Wills And Trusts: The Foundation Of Every Estate Plan

A will is the starting point for any estate plan. A common misunderstanding about wills and trusts, however, is that once they are in place, your estate planning needs are completed. While this may be true for the time being, it is not true for all time.

In fact, wills and trusts themselves should not be viewed as static. Texas laws, personal and financial circumstances and relationships change, as can a person's needs and wishes.

Trusts are created while you are alive. They are designed to survive a person's death and are an integral part of a comprehensive estate plan.

There are several options to consider when planning your estate and they may include:

  • An advance health care directive, which is sometimes called a living will, is the document which details your end of life medical care wishes. It is different than a medical power of attorney.
  • A revocable trust, as the name suggests, is designed to be modified during the trustor's lifetime. A revocable living trust becomes irrevocable after the death of the trust maker.
  • An irrevocable trust cannot be altered, not even by the trustor. It can be created as an irrevocable living trust which may have tax benefits, such as a life insurance trust.
  • A tax bypass trust is used when one spouse wishes to leave money to the other spouse. This is often advisable because this money, when transferred to a spouse, is not taxed. If transferred to anyone else, however, including children, it can be taxed at a high rate, up to 55 percent.
  • A special purpose trust, such as a Retirement Trust (or IRA Trust), a charitable trust, a gun trust, a pet trust or special needs trust are all specialized estate planning tools used to accomplish your specific goals.

In short, the documents in your estate plan, be it a will, trust or disability plan, are "living" documents, and best serve you when they are created to be easily modified should things change.

Estate Planning Is Not Just For The Wealthy

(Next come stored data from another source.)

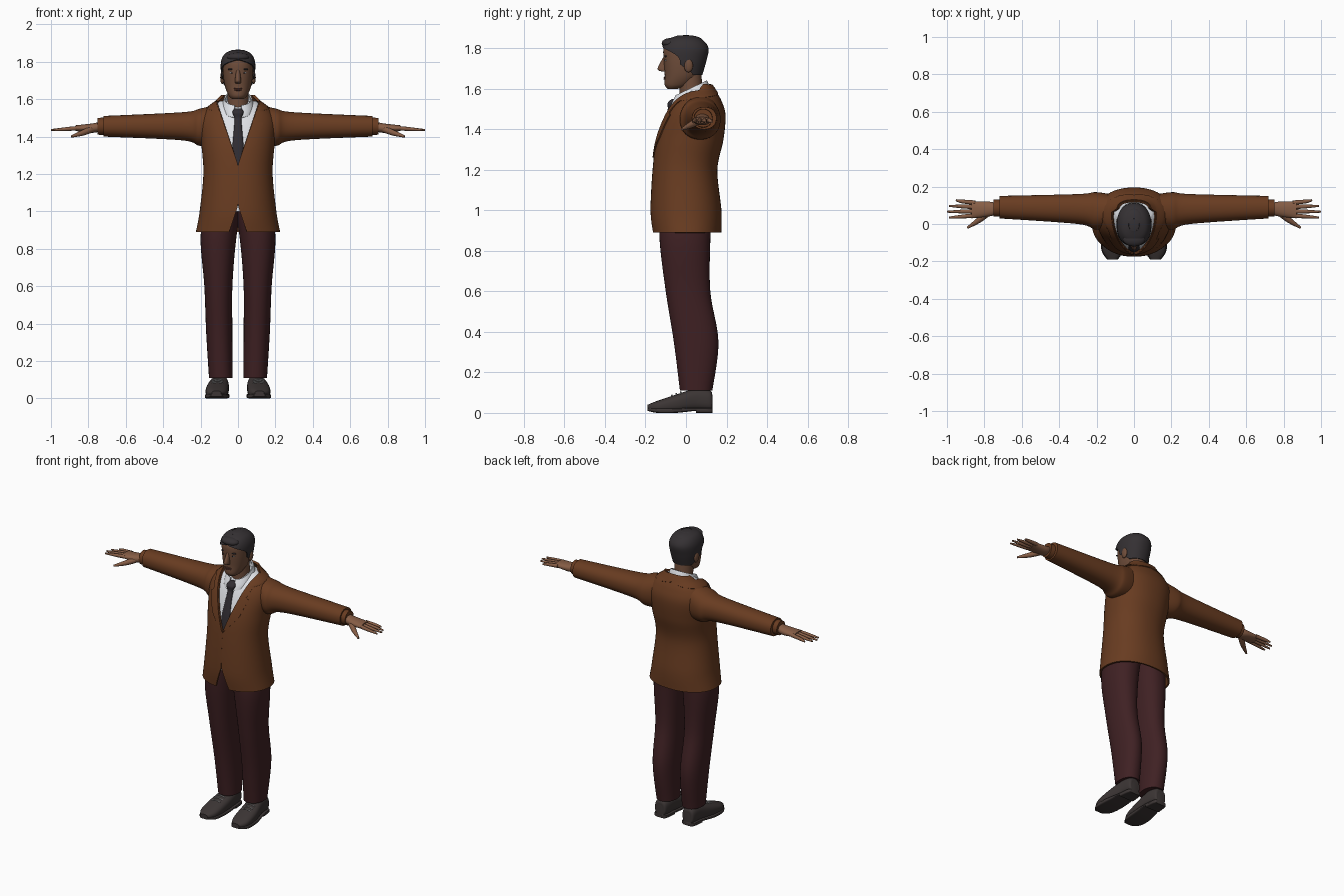
import bpy, bmesh
from math import sin, cos, asin, degrees, radians, pi
from mathutils import Vector, Matrix

if "Cube" in bpy.data.objects:
    bpy.data.objects.remove(bpy.data.objects["Cube"], do_unlink=True)


def material(name, *rgb):
    mat = bpy.data.materials.new(name)
    mat.use_nodes = True
    mat.diffuse_color = (*rgb, 1)
    bsdf = next(node for node in mat.node_tree.nodes if node.type == "BSDF_PRINCIPLED")
    bsdf.inputs["Base Color"].default_value = (*rgb, 1)
    return mat


JACKET = material("brown cloth", .14, .045, .015)
TROUSERS = material("dark maroon cloth", .05, .015, .017)
LEATHER = material("shoe leather", .045, .036, .035)
HAIR = material("dark hair", .035, .03, .033)
FACE = material("face skin", .16, .075, .043)
HAND = material("hand skin", .24, .11, .06)
SHIRT = material("white cotton", .78, .8, .84)
TIE = material("charcoal silk", .03, .026, .032)
GREY = material("pale grey", .4, .4, .4)
LIPS = material("lip", .11, .04, .03)


def finish(name, bm, mat, thick=0, sharp=50):
    """Turn a bmesh into a smooth shaded object, thickened if it is a sheet."""
    bmesh.ops.recalc_face_normals(bm, faces=bm.faces)
    mesh = bpy.data.meshes.new(name)
    bm.to_mesh(mesh)
    bm.free()
    mesh.materials.append(mat)
    obj = bpy.data.objects.new(name, mesh)
    bpy.context.collection.objects.link(obj)
    bpy.ops.object.select_all(action="DESELECT")
    obj.select_set(True)
    bpy.context.view_layer.objects.active = obj
    if thick:
        solid = obj.modifiers.new("thickness", "SOLIDIFY")
        solid.thickness, solid.offset = thick, 0
        bpy.ops.object.modifier_apply(modifier=solid.name)
    bpy.ops.object.shade_smooth_by_angle(angle=radians(sharp))


def spline(keys, steps=8):
    """Smooth curve through every key, value by value."""
    out = []
    last = len(keys) - 1
    for i in range(last):
        rows = [keys[max(0, min(last, i + shift))] for shift in (-1, 0, 1, 2)]
        for step in range(steps):
            t = step / steps
            out.append([b + t * ((c - a) + t * ((2 * a - 5 * b + 4 * c - d) + t * (3 * (b - c) + d - a))) / 2
                        for a, b, c, d in zip(*rows)])
    return out + [list(keys[-1])]


def bridge(bm, rings, closed):
    """Join neighbouring rings with quads and cap the ends of closed ones."""
    for ring, following in zip(rings, rings[1:]):
        count = len(ring)
        for i in range(count if closed else count - 1):
            j = (i + 1) % count
            bm.faces.new((ring[i], ring[j], following[j], following[i]))
    if closed:
        bm.faces.new(rings[0])
        bm.faces.new(rings[-1])


def loft(name, keys, mat, axis="z", side=1, power=2.2, tilt=0, grow=0, arc=None, thick=0, segs=40):
    """Loft rounded sections (position, u low, u high, v low, v high).
    An arc rule gives the start and end angle of an open sheet, row by row."""
    bm = bmesh.new()
    rings = []
    for row in spline(keys):
        span = arc(row) if arc else (0, 360)
        if span is None:
            continue
        start, end = span
        pos, ulow, uhigh, vlow, vhigh = row
        ring = []
        for i in range(segs + 1 if arc else segs):
            angle = radians(start + (end - start) * i / segs)
            su, sv = (abs(f) ** (2 / power) * (1 if f > 0 else -1) for f in (sin(angle), -cos(angle)))
            u = (ulow + uhigh) / 2 + ((uhigh - ulow) / 2 + grow) * su
            v = (vlow + vhigh) / 2 + ((vhigh - vlow) / 2 + grow) * sv
            p = pos + tilt * v
            x, y, z = {"z": (u, v, p), "x": (p, u, v), "y": (u, p, v)}[axis]
            ring.append(bm.verts.new((x * side, y, z)))
        rings.append(ring)
    bridge(bm, rings, not arc)
    finish(name, bm, mat, thick)


def symmetric(*rows):
    """Expand (z, half width, y low, y high) rows."""
    return [(z, -half, half, low, high) for z, half, low, high in rows]


def tube(name, points, mat, side=1, segs=16):
    """Round tapered tube through (x, y, z, radius) points."""
    path = spline([(x * side, y, z, radius) for x, y, z, radius in points])
    bm = bmesh.new()
    rings = []
    for i, (x, y, z, radius) in enumerate(path):
        ahead, behind = path[min(i + 1, len(path) - 1)], path[max(i - 1, 0)]
        turn = (Vector(ahead[:3]) - Vector(behind[:3])).to_track_quat("Z", "Y")
        angles = [2 * pi * k / segs for k in range(segs)]
        rings.append([bm.verts.new(Vector((x, y, z)) + turn @ Vector((cos(a), sin(a), 0)) * radius)
                      for a in angles])
    bridge(bm, rings, True)
    finish(name, bm, mat, sharp=80)


def blob(name, centre, size, mat, roll=0):
    """Ellipsoid."""
    bm = bmesh.new()
    place = Matrix.Translation(centre) @ Matrix.Rotation(roll, 4, "Y") @ Matrix.Diagonal((*size, 1))
    bmesh.ops.create_uvsphere(bm, u_segments=20, v_segments=12, radius=1, matrix=place)
    finish(name, bm, mat)


# Jacket: one sheet that parts in a neckline above the button and a notch below it
BUTTON, NOTCH = 1.25, 1.03


def angle_at(x, half):
    return degrees(asin(min(1, x / half) ** 1.1))


def gap(z):
    return max(0, (z - BUTTON) / 3, (NOTCH - z) / 3)


def jacket_arc(row):
    start = angle_at(gap(row[0]), row[2])
    return start, 360 - start


def lapel_arc(row):
    z, half = row[0], row[2]
    if z < BUTTON:
        return None
    band = min(.055, (z - BUTTON) / 2) if z < 1.48 else .035
    wrap = max(0, min(1, (z - 1.54) / .04))
    outer = angle_at(gap(z) + band, half)
    return angle_at(gap(z), half), outer + (180 - outer) * wrap


body = symmetric((.89, .22, -.16, .17), (1, .2, -.17, .17), (1.2, .18, -.16, .15), (1.35, .19, -.14, .18),
                 (1.47, .2, -.1, .19), (1.54, .17, -.06, .17), (1.59, .11, -.01, .14), (1.62, .08, .05, .12))
loft("jacket_body", body, JACKET, arc=jacket_arc, thick=.01, segs=64)

# Shirt, collar and tie
loft("shirt", body[1:-1], SHIRT, grow=-.014)
collar = symmetric((1.54, .08, -.08, .11), (1.56, .08, -.07, .11), (1.59, .07, -.05, .1))
loft("shirt_collar", collar, SHIRT, tilt=.5, arc=lambda row: (12, 348), thick=.008)
tie = symmetric((1.24, .03, -.15, -.1), (1.35, .03, -.135, -.1), (1.47, .02, -.1, -.05),
                (1.5, .02, -.09, -.05), (1.53, .03, -.09, -.04), (1.55, .02, -.07, -.04))
loft("tie", tie, TIE, power=3)

# Neck and head
tube("neck", [(0, .03, 1.5, .06), (0, .02, 1.68, .055)], FACE, segs=32)
head = symmetric((1.6, .03, -.09, -.04), (1.62, .05, -.105, .02), (1.67, .07, -.105, .07), (1.74, .08, -.11, .09),
                 (1.8, .08, -.11, .1), (1.84, .06, -.08, .07), (1.86, .02, -.03, .02))
loft("head", head, FACE)
nose = symmetric((1.685, .015, -.12, -.08), (1.7, .016, -.14, -.08), (1.76, .01, -.11, -.08))
loft("nose", nose, FACE)
blob("upper_lip", (0, -.104, 1.657), (.024, .007, .004), LIPS)
blob("lower_lip", (0, -.103, 1.649), (.02, .008, .005), LIPS)


# Hair: a shell over the head that leaves the face and nape free
def hair_arc(row):
    rise = row[0] - 1.72
    start = 82 - 800 * rise if rise < 0 else max(0, 82 * (1 - (rise / .09) ** 3))
    return start, 360 - start


loft("hair", head[2:], HAIR, grow=.007, arc=hair_arc, thick=.008)
blob("hair_crown", (0, 0, 1.835), (.065, .085, .03), HAIR)
blob("hair_fringe", (0, -.08, 1.825), (.06, .04, .025), HAIR)

shoe = [(-.19, .09, .14, .01, .04), (-.14, .06, .17, 0, .06), (-.05, .05, .17, 0, .09),
        (.05, .05, .15, .01, .12), (.12, .06, .14, .01, .11), (.13, .08, .12, .01, .08)]

for side, label in ((1, "left_"), (-1, "right_")):
    # Face details
    blob(label + "ear", (.084 * side, .012, 1.715), (.011, .022, .034), FACE)
    blob(label + "eye", (.032 * side, -.096, 1.741), (.013, .007, .006), GREY)
    blob(label + "iris", (.032 * side, -.101, 1.741), (.005, .004, .005), TIE)
    blob(label + "eyebrow", (.034 * side, -.1, 1.761), (.021, .007, .005), HAIR, .1 * side)

    # Lapel, sleeve and cuff
    loft(label + "lapel", body, JACKET, side=side, grow=.007, arc=lapel_arc, thick=.008, segs=16)
    loft(label + "sleeve", [(.08, 0, .15, 1.36, 1.58), (.2, -.03, .17, 1.35, 1.55), (.3, 0, .16, 1.38, 1.53),
                            (.72, .03, .15, 1.4, 1.51)], JACKET, "x", side)
    tube(label + "cuff", [(.7, .085, 1.455, .047), (.75, .085, 1.455, .045)], JACKET, side, 32)

    # Hand with four fingers and a thumb
    loft(label + "palm", [(.73, .05, .11, 1.43, 1.48), (.78, .04, .12, 1.42, 1.47), (.87, .03, .12, 1.43, 1.46)],
         HAND, "x", side)
    for i, finger in enumerate(("index", "middle", "ring", "little")):
        y, spread, tip = .045 + .023 * i, .008 * (i - 1.3), 1 - .012 * (i - 1) ** 2
        tube(label + finger + "_finger", [(.85, y, 1.445, .012), (.92, y + spread / 2, 1.44, .01),
                                          (tip, y + spread, 1.435, .005)], HAND, side)
    tube(label + "thumb", [(.78, .06, 1.44, .018), (.83, .02, 1.42, .015), (.89, -.02, 1.4, .006)], HAND, side)

    # Trouser leg
    loft(label + "trouser_leg", [(.11, .03, .155, -.03, .13), (.35, .03, .17, -.06, .16), (.6, .03, .18, -.1, .12),
                                 (.85, .01, .2, -.13, .12), (1.04, -.02, .18, -.13, .13)], TROUSERS, side=side)

    # Shoe with sole, heel and laces
    loft(label + "shoe", shoe, LEATHER, "y", side, power=2.6)
    loft(label + "sole", [(*row[:3], row[3] + .004, .02) for row in shoe], LEATHER, "y", side, power=5, grow=.004)
    loft(label + "heel", [(*row[:3], .004, .02) for row in shoe[3:]], LEATHER, "y", side, power=5, grow=.004)
    for i in range(3):
        y, z = -.07 + .022 * i, .08 + .008 * i
        tube(label + "lace_" + str(i + 1), [(.08, y, z, .003), (.11, y, z + .008, .003), (.14, y, z, .003)],
             GREY, side)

Another falsehood is that estate plans are just for people with accumulated wealth. Quite the contrary. Most people can benefit from having a professionally prepared will or trust. There is no price tag on being able to make informed decisions. The value of knowing you have effectively provided for yourself, your spouse and your heirs is also priceless. In fact, the savings in taxes and avoiding probate often means that more money is saved by working with an state planning attorney in the long run. Everyone can benefit from having an estate plan.

What Affects A Will?

Many things can affect a will, including changes in state and federal taxes and laws regarding disbursement. But the most common changes people fail to plan for are:

  • Births and deaths
  • Divorces
  • Property and wealth acquisition or changes
  • Adoption
  • Grandchildren in new adult roles
  • Moving to a different state
  • Choosing a guardian or executor

Working with a lawyer experienced in Texas wills and trusts is the best way to make sure your hopes and wishes are carried out to their maximum benefit, especially after a life-changing event.

In Houston, contact our wills and trusts attorneys to set up your initial consultation and review how Kiefaber & Oliva LLP, can protect your wealth now and help you make the most out of your giving. Call 713-391-8704 today. Serving Houston and the outlying areas.